● Work required: Output the line containing "nxt = cols[(i + 1) % SEG]", then every remaining line of the entries below, exactly as written and with no other text.

● Supplied records:
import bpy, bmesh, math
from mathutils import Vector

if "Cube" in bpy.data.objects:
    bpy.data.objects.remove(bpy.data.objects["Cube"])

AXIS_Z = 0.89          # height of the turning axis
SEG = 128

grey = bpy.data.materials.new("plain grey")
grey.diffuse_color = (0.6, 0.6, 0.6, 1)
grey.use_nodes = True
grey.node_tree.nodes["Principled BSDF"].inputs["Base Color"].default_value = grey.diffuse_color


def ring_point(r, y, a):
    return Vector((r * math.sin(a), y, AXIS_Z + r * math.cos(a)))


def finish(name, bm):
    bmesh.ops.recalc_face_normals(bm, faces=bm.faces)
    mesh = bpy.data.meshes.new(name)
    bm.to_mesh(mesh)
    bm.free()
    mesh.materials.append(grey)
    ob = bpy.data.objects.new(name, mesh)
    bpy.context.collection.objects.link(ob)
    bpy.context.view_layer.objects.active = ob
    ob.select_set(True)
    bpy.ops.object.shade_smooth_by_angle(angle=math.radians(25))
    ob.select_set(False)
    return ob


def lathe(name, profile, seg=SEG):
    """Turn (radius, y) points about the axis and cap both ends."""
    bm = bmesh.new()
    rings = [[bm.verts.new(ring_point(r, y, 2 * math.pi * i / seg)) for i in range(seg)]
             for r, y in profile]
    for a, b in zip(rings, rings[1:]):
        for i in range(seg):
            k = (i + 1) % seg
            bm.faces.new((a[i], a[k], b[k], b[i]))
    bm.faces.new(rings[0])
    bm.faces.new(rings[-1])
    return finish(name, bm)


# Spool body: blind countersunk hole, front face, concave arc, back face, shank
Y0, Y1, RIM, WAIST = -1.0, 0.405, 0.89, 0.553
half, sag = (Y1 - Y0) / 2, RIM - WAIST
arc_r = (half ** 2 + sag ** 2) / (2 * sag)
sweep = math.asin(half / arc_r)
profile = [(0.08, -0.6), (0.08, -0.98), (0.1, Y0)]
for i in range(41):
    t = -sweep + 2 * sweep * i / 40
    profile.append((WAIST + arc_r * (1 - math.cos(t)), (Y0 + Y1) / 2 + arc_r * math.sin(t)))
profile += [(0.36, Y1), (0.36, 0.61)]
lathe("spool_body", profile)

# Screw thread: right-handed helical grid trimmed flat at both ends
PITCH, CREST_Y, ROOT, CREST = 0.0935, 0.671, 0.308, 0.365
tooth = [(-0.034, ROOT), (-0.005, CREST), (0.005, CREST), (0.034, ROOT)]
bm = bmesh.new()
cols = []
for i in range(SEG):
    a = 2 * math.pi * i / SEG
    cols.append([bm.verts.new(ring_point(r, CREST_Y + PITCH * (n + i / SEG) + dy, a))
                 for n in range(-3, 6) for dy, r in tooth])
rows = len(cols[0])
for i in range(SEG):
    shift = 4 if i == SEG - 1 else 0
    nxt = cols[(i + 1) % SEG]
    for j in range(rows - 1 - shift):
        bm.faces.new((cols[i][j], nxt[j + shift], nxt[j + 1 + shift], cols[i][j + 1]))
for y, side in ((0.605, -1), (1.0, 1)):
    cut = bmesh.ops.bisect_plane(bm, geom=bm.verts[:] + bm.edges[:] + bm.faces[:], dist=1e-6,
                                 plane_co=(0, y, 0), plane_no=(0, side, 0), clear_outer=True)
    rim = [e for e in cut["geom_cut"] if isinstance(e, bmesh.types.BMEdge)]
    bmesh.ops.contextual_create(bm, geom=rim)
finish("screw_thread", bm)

● Answer space:
    nxt = cols[(i + 1) % SEG]
    for j in range(rows - 1 - shift):
        bm.faces.new((cols[i][j], nxt[j + shift], nxt[j + 1 + shift], cols[i][j + 1]))
for y, side in ((0.605, -1), (1.0, 1)):
    cut = bmesh.ops.bisect_plane(bm, geom=bm.verts[:] + bm.edges[:] + bm.faces[:], dist=1e-6,
                                 plane_co=(0, y, 0), plane_no=(0, side, 0), clear_outer=True)
    rim = [e for e in cut["geom_cut"] if isinstance(e, bmesh.types.BMEdge)]
    bmesh.ops.contextual_create(bm, geom=rim)
finish("screw_thread", bm)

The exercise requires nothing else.